In the fall of 2019, I spent my orientation attending as many events as I could pack into my schedule, exchanging chatter and contact information with anyone and everyone I met, and walking over 20,000 steps each day before collapsing, exhausted but giddy, into my bed.
The Class of 2020, on the other hand, saw their classmates for the first time as little squares on a computer screen. Students on campus were greeted not by President Pollack’s Schoellkopf Field speech, but by a quarantine period before being allowed to venture out onto the school grounds. Those students studying at home know even less about the atmosphere of the Cornell campus, about the first late-night foray into Bear Necessities and those initial awkward dorm room conversations.
Their college firsts have been disrupted in so many other ways as well. All classes have been modified to accommodate the new online format. I don’t care how much you love your major –– it’s hard to feel passionate about anything after you’ve been staring at a computer screen for six hours in a row, five days a week. Clubfest and club meetings were also moved online, and nearly all Cornell and Ithaca traditions, such as AppleFest or Homecoming weekend, were put on hold. Sacrificing enjoyment for public health was obviously necessary to keep Cornell open this school year, but it doesn’t make the transition to college any easier.

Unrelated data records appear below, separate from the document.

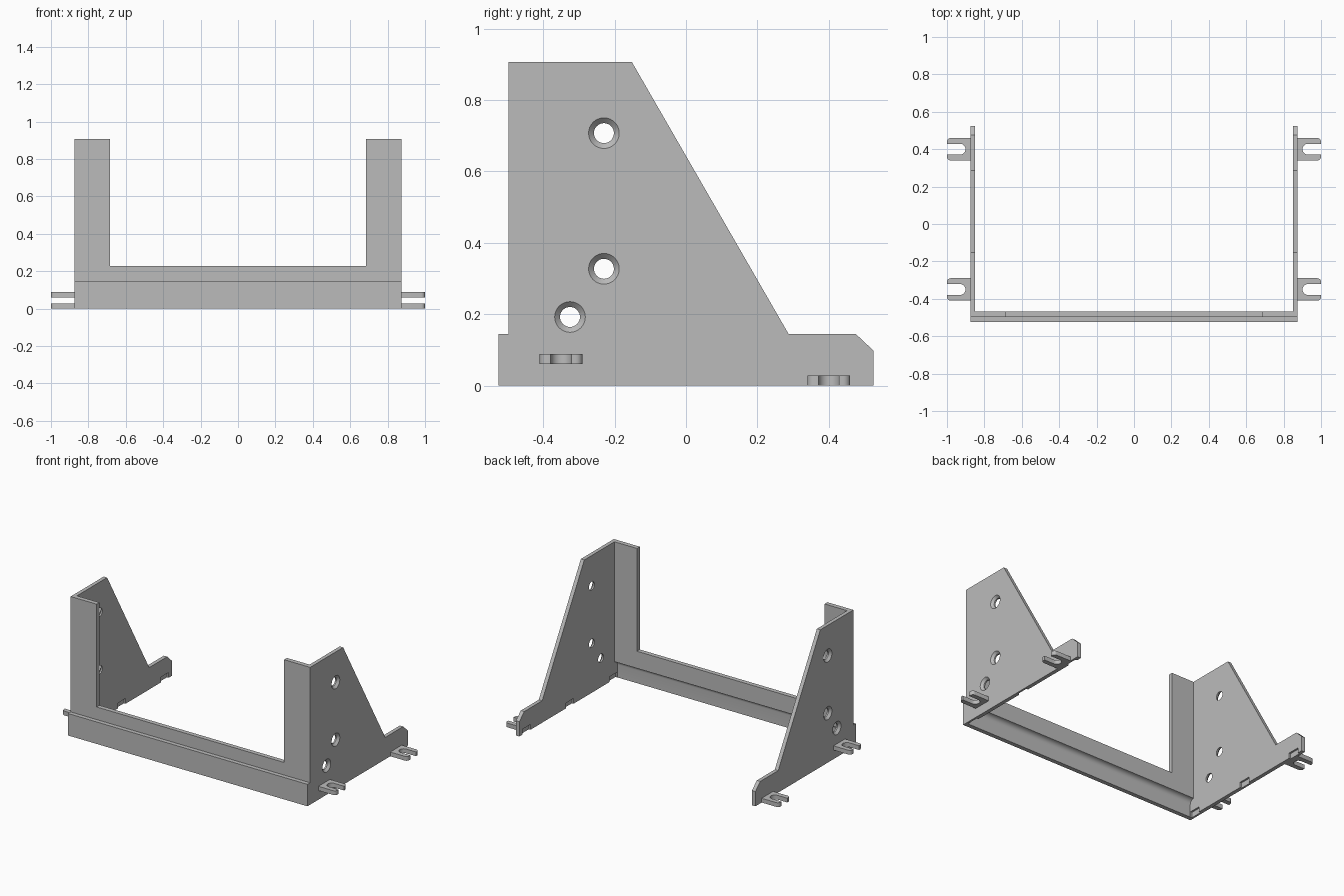
import bpy, bmesh, math
from mathutils import Vector

cube = bpy.data.objects.get("Cube")
if cube:
    bpy.data.objects.remove(cube, do_unlink=True)

grey = bpy.data.materials.new("plain grey")
grey.use_nodes = True
COLOUR = (0.5, 0.5, 0.5, 1)
grey.diffuse_color = COLOUR
grey.node_tree.nodes["Principled BSDF"].inputs["Base Color"].default_value = COLOUR

PLACE = {  # 2D outline point plus depth -> 3D
    "x": lambda a, b, d: (d, a, b),
    "y": lambda a, b, d: (a, d, b),
    "z": lambda a, b, d: (a, b, d),
}


def add_stack(bm, rings):
    """Close a stack of matching vertex rings into a solid."""
    loops = [[bm.verts.new(p) for p in ring] for ring in rings]
    for low, high in zip(loops, loops[1:]):
        for i in range(len(low)):
            j = (i + 1) % len(low)
            bm.faces.new((low[i], low[j], high[j], high[i]))
    bm.faces.new(loops[0][::-1])
    bm.faces.new(loops[-1])


def add_prism(bm, outline, axis, lo, hi):
    add_stack(bm, [[PLACE[axis](a, b, d) for a, b in outline] for d in (lo, hi)])


def make_object(name, bm):
    bmesh.ops.recalc_face_normals(bm, faces=bm.faces)
    mesh = bpy.data.meshes.new(name)
    bm.to_mesh(mesh)
    bm.free()
    mesh.materials.append(grey)
    obj = bpy.data.objects.new(name, mesh)
    bpy.context.collection.objects.link(obj)
    return obj


def arc(cx, cy, r, start, end, steps=8):
    angles = [math.radians(start + (end - start) * i / steps) for i in range(steps + 1)]
    return [(cx + r * math.cos(t), cy + r * math.sin(t)) for t in angles]


def activate(obj):
    bpy.ops.object.select_all(action="DESELECT")
    obj.select_set(True)
    bpy.context.view_layer.objects.active = obj


def finish(obj, mirrored=True):
    activate(obj)
    if mirrored:
        obj.modifiers.new("mirror", "MIRROR").use_mirror_merge = False
        bpy.ops.object.modifier_apply(modifier="mirror")
    bpy.ops.object.shade_smooth_by_angle(angle=math.radians(30))


FRONT, STEP, INNER = -0.525, -0.497, -0.467
IN_X, OUT_X, TOP, BAND = 0.85, 0.875, 0.907, 0.145

# Side plates with sloping back edge
bm = bmesh.new()
add_prism(bm, [(FRONT, 0), (0.525, 0), (0.525, 0.098), (0.475, BAND), (0.287, BAND),
               (-0.152, TOP), (STEP, TOP), (STEP, BAND), (FRONT, BAND)], "x", IN_X, OUT_X)
side = make_object("side_plates", bm)

# Cutters: countersunk holes and shallow pockets along the inner bottom edge
bm = bmesh.new()
for y, z in ((-0.23, 0.707), (-0.23, 0.327), (-0.325, 0.192)):
    add_stack(bm, [[(x, a, b) for a, b in arc(y, z, r, 0, 348.75, 31)]
                   for r, x in ((0.028, 0.83), (0.028, 0.86), (0.048, 0.88))])
for y in (-0.455, 0, 0.45):
    add_prism(bm, [(y - 0.04, -0.02), (y + 0.04, -0.02), (y + 0.04, 0.035), (y - 0.04, 0.035)],
              "x", 0.83, 0.862)
cutter = make_object("plate_cutter", bm)
cutter.hide_render = True
cut = side.modifiers.new("cut", "BOOLEAN")
cut.object, cut.solver = cutter, "EXACT"
activate(side)
bpy.ops.object.modifier_apply(modifier="cut")
bpy.data.objects.remove(cutter, do_unlink=True)
finish(side)

# Upper front frame, U shaped
bm = bmesh.new()
SILL, OPEN, BASE = 0.228, 0.685, 0.115
right_half = [(OPEN, SILL), (OPEN, TOP), (OUT_X, TOP), (OUT_X, BASE)]
add_prism(bm, right_half + [(-x, z) for x, z in right_half[::-1]], "y", STEP, INNER)
finish(make_object("front_frame", bm), False)

# Lower front band, stepped forward, with a rounded inner corner under the frame
bm = bmesh.new()
fillet = arc(INNER, BASE - 0.03, 0.03, 90, 180)
add_prism(bm, [(FRONT, 0), (STEP, 0)] + fillet[::-1] + [(INNER, BASE + 0.001), (STEP, BAND), (FRONT, BAND)],
          "x", -OUT_X, OUT_X)
finish(make_object("front_band", bm), False)

# Slotted mounting tabs
bm = bmesh.new()
for y, z in ((-0.35, 0.06), (0.4, 0.0)):
    h, s, r = 0.06, 0.029, 0.02
    outline = [(OUT_X - 0.005, y - h)] + arc(1 - r, y - h + r, r, -90, 0, 5) + [(1, y - s)]
    outline += arc(0.93, y, s, 270, 90, 14) + [(1, y + s)]
    outline += arc(1 - r, y + h - r, r, 0, 90, 5) + [(OUT_X - 0.005, y + h)]
    add_prism(bm, outline, "z", z, z + 0.028)
finish(make_object("mounting_tabs", bm))
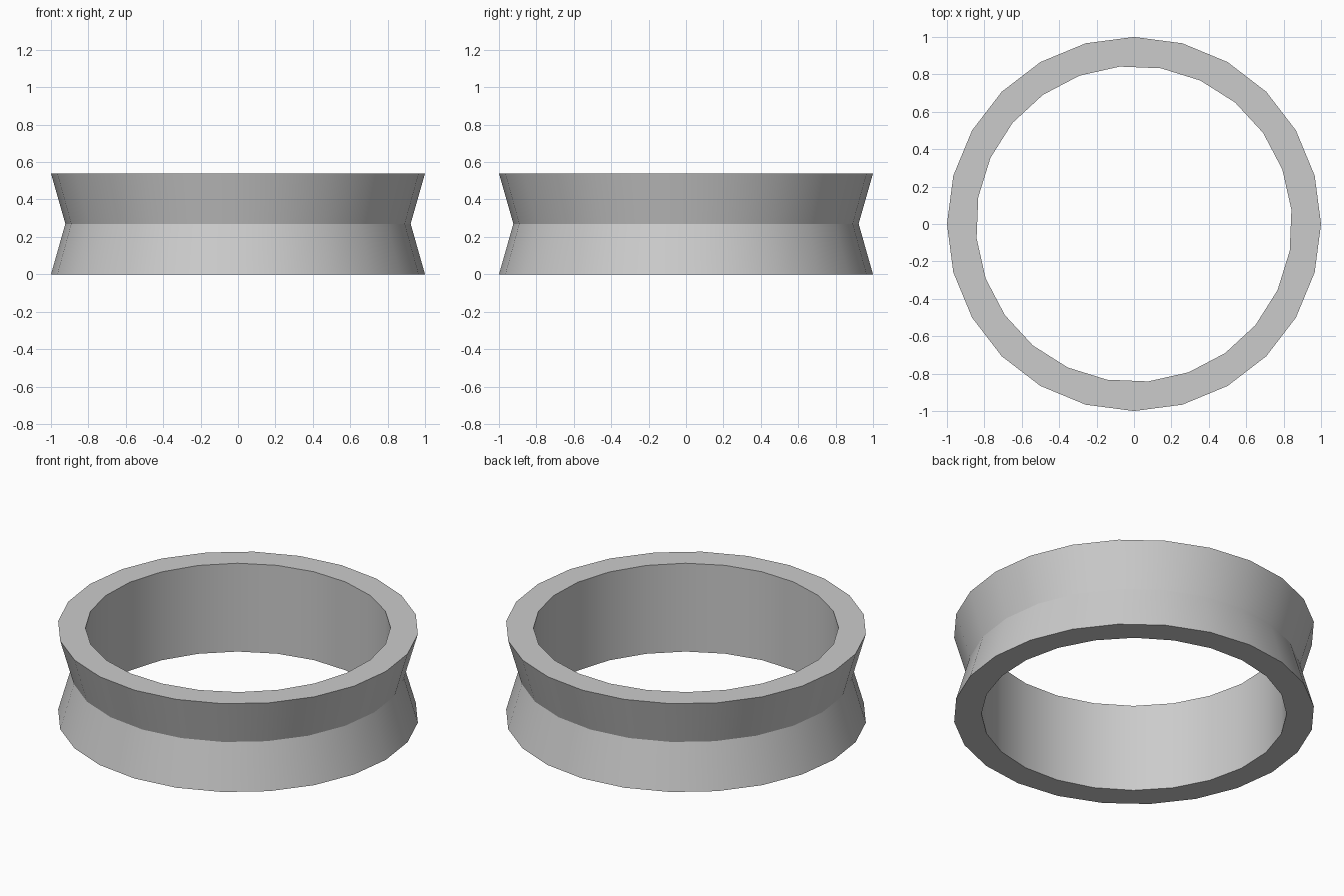
import bpy
import bmesh
from math import cos, sin, radians, tau

if "Cube" in bpy.data.objects:
    bpy.data.objects.remove(bpy.data.objects["Cube"], do_unlink=True)

SIDES = 24
HEIGHT = 0.54

# Plain grey finish
grey = bpy.data.materials.new("plain_grey")
grey.use_nodes = True
colour = (0.6, 0.6, 0.6, 1)
grey.diffuse_color = colour
grey.node_tree.nodes["Principled BSDF"].inputs["Base Color"].default_value = colour

bm = bmesh.new()


def ring(radius, z, turn=0.0):
    """Regular polygon of vertices at one height."""
    angles = [turn + tau * i / SIDES for i in range(SIDES)]
    return [bm.verts.new((radius * cos(a), radius * sin(a), z)) for a in angles]


def bridge(a, b):
    """Quads between two rings."""
    for i in range(SIDES):
        j = (i + 1) % SIDES
        bm.faces.new((a[i], a[j], b[j], b[i]))


# Outer wall pinched at the waist, and a straight bore turned slightly
bore_turn = radians(5.2)
rings = [
    ring(1.0, 0),
    ring(0.923, HEIGHT / 2),
    ring(1.0, HEIGHT),
    ring(0.845, HEIGHT, bore_turn),
    ring(0.845, 0, bore_turn),
]
for k, lower in enumerate(rings):
    bridge(lower, rings[(k + 1) % len(rings)])
bmesh.ops.recalc_face_normals(bm, faces=bm.faces)

mesh = bpy.data.meshes.new("grooved_ring")
bm.to_mesh(mesh)
bm.free()
mesh.materials.append(grey)
band = bpy.data.objects.new("grooved_ring", mesh)
bpy.context.collection.objects.link(band)

# Smooth walls with crisp rims and waist
bpy.context.view_layer.objects.active = band
band.select_set(True)
bpy.ops.object.shade_smooth_by_angle(angle=radians(28))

If Cornell opens up to in-person instruction this fall, Cornell should make it a priority to acclimate the Class of 2024 to the real Cornell experience and make up for some of the experiences that the pandemic snatched away. In addition to letting these students participate in orientation activities for the Class of 2025, they should also have access to exclusive orientation events, tours, social gatherings and advising sessions. Students who stayed remote the entire 2020-2021 school year especially deserve the time to connect with their peers in-person through these events. Just like every Cornellian before them has, the Class of 2024 should get the opportunity to receive in-person guidance with upperclassmen and faculty during those first few weeks. They should be able to attend orientation seminars on subjects like conducting research and study abroad. Learning the ins and outs of Cornell is hard enough during a normal semester, but having to do so for the first time during the coronavirus crisis posed difficulties that would have been unimaginable before.
Coming back to campus as Cornell reverts to its pre-pandemic state will pose new, completely different challenges. Most current freshmen had a high school senior year cut short, missing out on quintessential experiences such as graduation and prom. Now, these students have essentially lost out on a year of meeting friends, cultivating relationships with professors and making the most of the resources that come with being a Cornell student.
Last semester, I wrote about the sophomore slump and dealing with the burnout that comes from feeling like you need to start figuring your life out but not knowing where to start. I can only imagine how hard this period will be after spending freshman year in a state of pandemic-induced limbo. Our current freshmen are in the unenviable position of starting their Cornell journeys through a computer screen, and these students deserve more than to be shunted aside for the incoming batch of freshmen. Next year, more than ever, the University needs to step up and find ways to make these new sophomores feel supported as they start asking themselves questions about what they want to get out of college. The Class of 2024 still has three more years at Cornell — let’s not waste any more time and start making them count.
Katherine Yao is a sophomore in the College of Arts and Sciences. She can be reached at email@example.com. Her column, Hello Katie, runs every other Wednesday this semester.